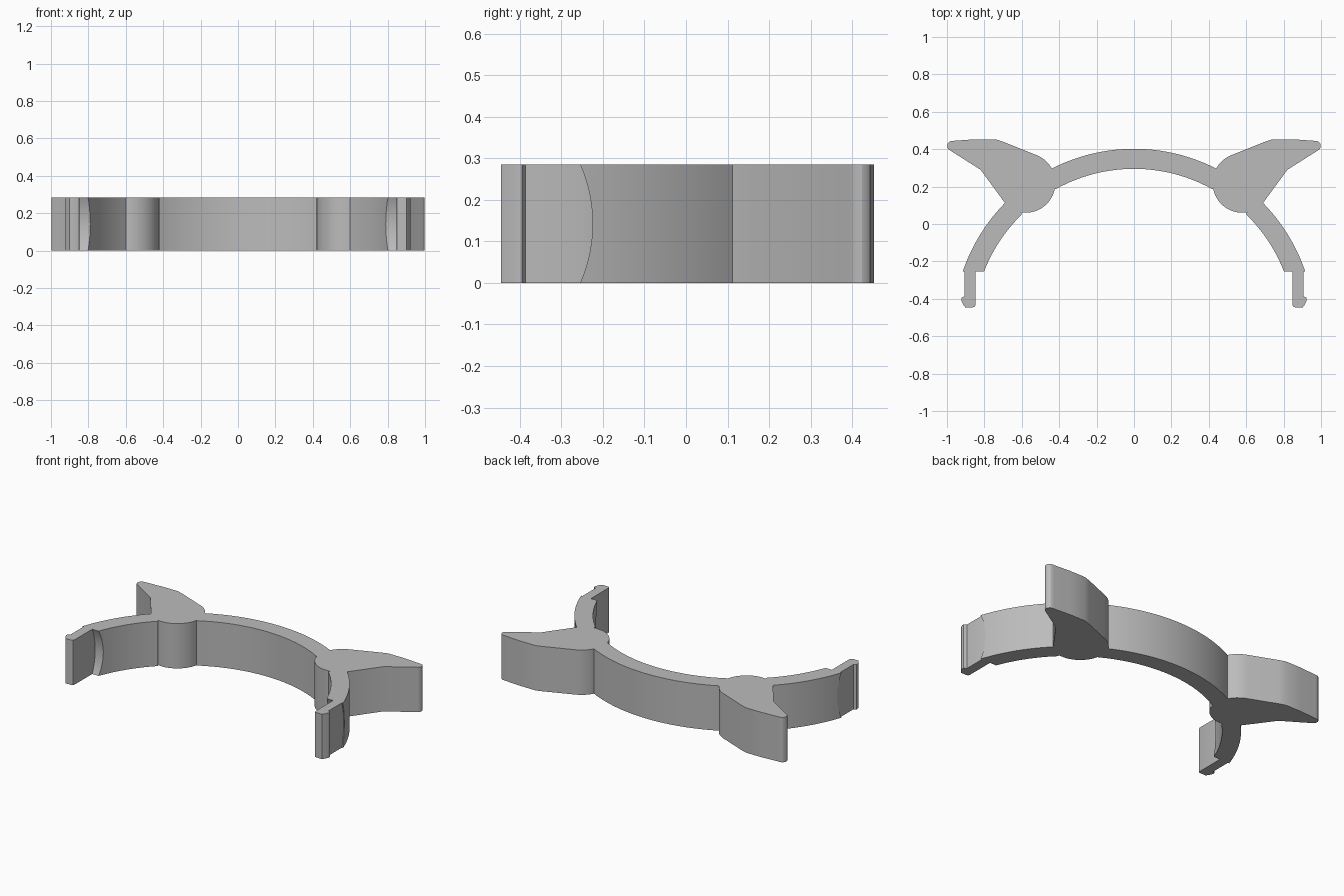
import bpy, bmesh
from math import sin, cos, pi, sqrt, asin, atan2

H = 0.285                      # height of the whole clip
ARC_Y, R_OUT, R_IN = -0.565, 0.967, 0.86
HUB, HUB_R = (0.58, 0.22), 0.16

cube = bpy.data.objects.get("Cube")
if cube:
    bpy.data.objects.remove(cube, do_unlink=True)

grey = bpy.data.materials.new("grey_plastic")
grey.use_nodes = True
colour = (0.5, 0.5, 0.5, 1)
grey.diffuse_color = colour
grey.node_tree.nodes["Principled BSDF"].inputs["Base Color"].default_value = colour


def arc(centre, r, a0, a1, n):
    """Points along an arc, both ends included."""
    return [(centre[0] + r * cos(a0 + (a1 - a0) * i / n),
             centre[1] + r * sin(a0 + (a1 - a0) * i / n)) for i in range(n + 1)]


def band(r, x0, x1, n):
    """Arc of the main ring between two x positions."""
    return arc((0, ARC_Y), r, pi / 2 - asin(x0 / r), pi / 2 - asin(x1 / r), n)


def hub_angle(p):
    return atan2(p[1] - HUB[1], p[0] - HUB[0])


def extrude(name, outline):
    bm = bmesh.new()
    face = bm.faces.new([bm.verts.new((x, y, 0)) for x, y in outline])
    top = bmesh.ops.extrude_face_region(bm, geom=[face])["geom"]
    bmesh.ops.translate(bm, vec=(0, 0, H),
                        verts=[v for v in top if isinstance(v, bmesh.types.BMVert)])
    bmesh.ops.recalc_face_normals(bm, faces=bm.faces)
    mesh = bpy.data.meshes.new(name)
    bm.to_mesh(mesh)
    bm.free()
    mesh.materials.append(grey)
    obj = bpy.data.objects.new(name, mesh)
    bpy.context.collection.objects.link(obj)
    return obj


def smooth(obj):
    bpy.ops.object.select_all(action='DESELECT')
    obj.select_set(True)
    bpy.context.view_layer.objects.active = obj
    bpy.ops.object.shade_smooth_by_angle(angle=0.4)


# Half outline of the band with hub and wing, from back centre round to front centre
half = band(R_OUT, 0, 0.44, 14)
half += arc(HUB, HUB_R, hub_angle((0.44, 0.30)), hub_angle((0.53, 0.375)), 5)
half += [(0.70, 0.44), (0.74, 0.453), (0.85, 0.453), (0.96, 0.445)]
half += arc((0.972, 0.418), 0.027, 1.4, -1.0, 6)
half += [(0.82, 0.29)]
half += band(R_OUT, 0.69, 0.93, 14)
half += band(R_IN, 0.815, 0.60, 12)
half += arc(HUB, HUB_R, hub_angle((0.605, 0.06)), hub_angle((0.425, 0.187)) - 2 * pi
            if hub_angle((0.425, 0.187)) > 0 else hub_angle((0.425, 0.187)), 14)
half += band(R_IN, 0.42, 0, 14)
outline = half + [(-x, y) for x, y in half[-2:0:-1]]
body = extrude("ring_band", outline)

# Concave scoop on the arm ends
scoop_r = 0.353
bpy.ops.mesh.primitive_cylinder_add(vertices=128, radius=scoop_r, depth=3,
                                    location=(0, -0.225 - scoop_r, H / 2),
                                    rotation=(0, pi / 2, 0))
cutter = bpy.context.object
cutter.name = "arm_end_cutter"
cutter.data.materials.append(grey)
cutter.hide_render = True
cut = body.modifiers.new("arm_end_scoop", 'BOOLEAN')
cut.operation, cut.solver, cut.object = 'DIFFERENCE', 'EXACT', cutter
bpy.context.view_layer.objects.active = body
bpy.ops.object.modifier_apply(modifier=cut.name)
bpy.data.objects.remove(cutter, do_unlink=True)
smooth(body)

# Snap tabs with a small outward hook
tab = [(0.847, -0.222), (0.9, -0.222), (0.907, -0.25), (0.907, -0.387), (0.923, -0.395),
       (0.923, -0.41), (0.91, -0.435), (0.902, -0.446), (0.862, -0.446),
       (0.851, -0.442), (0.847, -0.432)]
for name, side in (("left_snap_tab", 1), ("right_snap_tab", -1)):
    smooth(extrude(name, [(side * x, y) for x, y in tab]))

────

_How to complete this task_:
Give back the entire listing verbatim, without the pictures.

_Expected answer_:
import bpy, bmesh
from math import sin, cos, pi, sqrt, asin, atan2

H = 0.285                      # height of the whole clip
ARC_Y, R_OUT, R_IN = -0.565, 0.967, 0.86
HUB, HUB_R = (0.58, 0.22), 0.16

cube = bpy.data.objects.get("Cube")
if cube:
    bpy.data.objects.remove(cube, do_unlink=True)

grey = bpy.data.materials.new("grey_plastic")
grey.use_nodes = True
colour = (0.5, 0.5, 0.5, 1)
grey.diffuse_color = colour
grey.node_tree.nodes["Principled BSDF"].inputs["Base Color"].default_value = colour


def arc(centre, r, a0, a1, n):
    """Points along an arc, both ends included."""
    return [(centre[0] + r * cos(a0 + (a1 - a0) * i / n),
             centre[1] + r * sin(a0 + (a1 - a0) * i / n)) for i in range(n + 1)]


def band(r, x0, x1, n):
    """Arc of the main ring between two x positions."""
    return arc((0, ARC_Y), r, pi / 2 - asin(x0 / r), pi / 2 - asin(x1 / r), n)


def hub_angle(p):
    return atan2(p[1] - HUB[1], p[0] - HUB[0])


def extrude(name, outline):
    bm = bmesh.new()
    face = bm.faces.new([bm.verts.new((x, y, 0)) for x, y in outline])
    top = bmesh.ops.extrude_face_region(bm, geom=[face])["geom"]
    bmesh.ops.translate(bm, vec=(0, 0, H),
                        verts=[v for v in top if isinstance(v, bmesh.types.BMVert)])
    bmesh.ops.recalc_face_normals(bm, faces=bm.faces)
    mesh = bpy.data.meshes.new(name)
    bm.to_mesh(mesh)
    bm.free()
    mesh.materials.append(grey)
    obj = bpy.data.objects.new(name, mesh)
    bpy.context.collection.objects.link(obj)
    return obj


def smooth(obj):
    bpy.ops.object.select_all(action='DESELECT')
    obj.select_set(True)
    bpy.context.view_layer.objects.active = obj
    bpy.ops.object.shade_smooth_by_angle(angle=0.4)


# Half outline of the band with hub and wing, from back centre round to front centre
half = band(R_OUT, 0, 0.44, 14)
half += arc(HUB, HUB_R, hub_angle((0.44, 0.30)), hub_angle((0.53, 0.375)), 5)
half += [(0.70, 0.44), (0.74, 0.453), (0.85, 0.453), (0.96, 0.445)]
half += arc((0.972, 0.418), 0.027, 1.4, -1.0, 6)
half += [(0.82, 0.29)]
half += band(R_OUT, 0.69, 0.93, 14)
half += band(R_IN, 0.815, 0.60, 12)
half += arc(HUB, HUB_R, hub_angle((0.605, 0.06)), hub_angle((0.425, 0.187)) - 2 * pi
            if hub_angle((0.425, 0.187)) > 0 else hub_angle((0.425, 0.187)), 14)
half += band(R_IN, 0.42, 0, 14)
outline = half + [(-x, y) for x, y in half[-2:0:-1]]
body = extrude("ring_band", outline)

# Concave scoop on the arm ends
scoop_r = 0.353
bpy.ops.mesh.primitive_cylinder_add(vertices=128, radius=scoop_r, depth=3,
                                    location=(0, -0.225 - scoop_r, H / 2),
                                    rotation=(0, pi / 2, 0))
cutter = bpy.context.object
cutter.name = "arm_end_cutter"
cutter.data.materials.append(grey)
cutter.hide_render = True
cut = body.modifiers.new("arm_end_scoop", 'BOOLEAN')
cut.operation, cut.solver, cut.object = 'DIFFERENCE', 'EXACT', cutter
bpy.context.view_layer.objects.active = body
bpy.ops.object.modifier_apply(modifier=cut.name)
bpy.data.objects.remove(cutter, do_unlink=True)
smooth(body)

# Snap tabs with a small outward hook
tab = [(0.847, -0.222), (0.9, -0.222), (0.907, -0.25), (0.907, -0.387), (0.923, -0.395),
       (0.923, -0.41), (0.91, -0.435), (0.902, -0.446), (0.862, -0.446),
       (0.851, -0.442), (0.847, -0.432)]
for name, side in (("left_snap_tab", 1), ("right_snap_tab", -1)):
    smooth(extrude(name, [(side * x, y) for x, y in tab]))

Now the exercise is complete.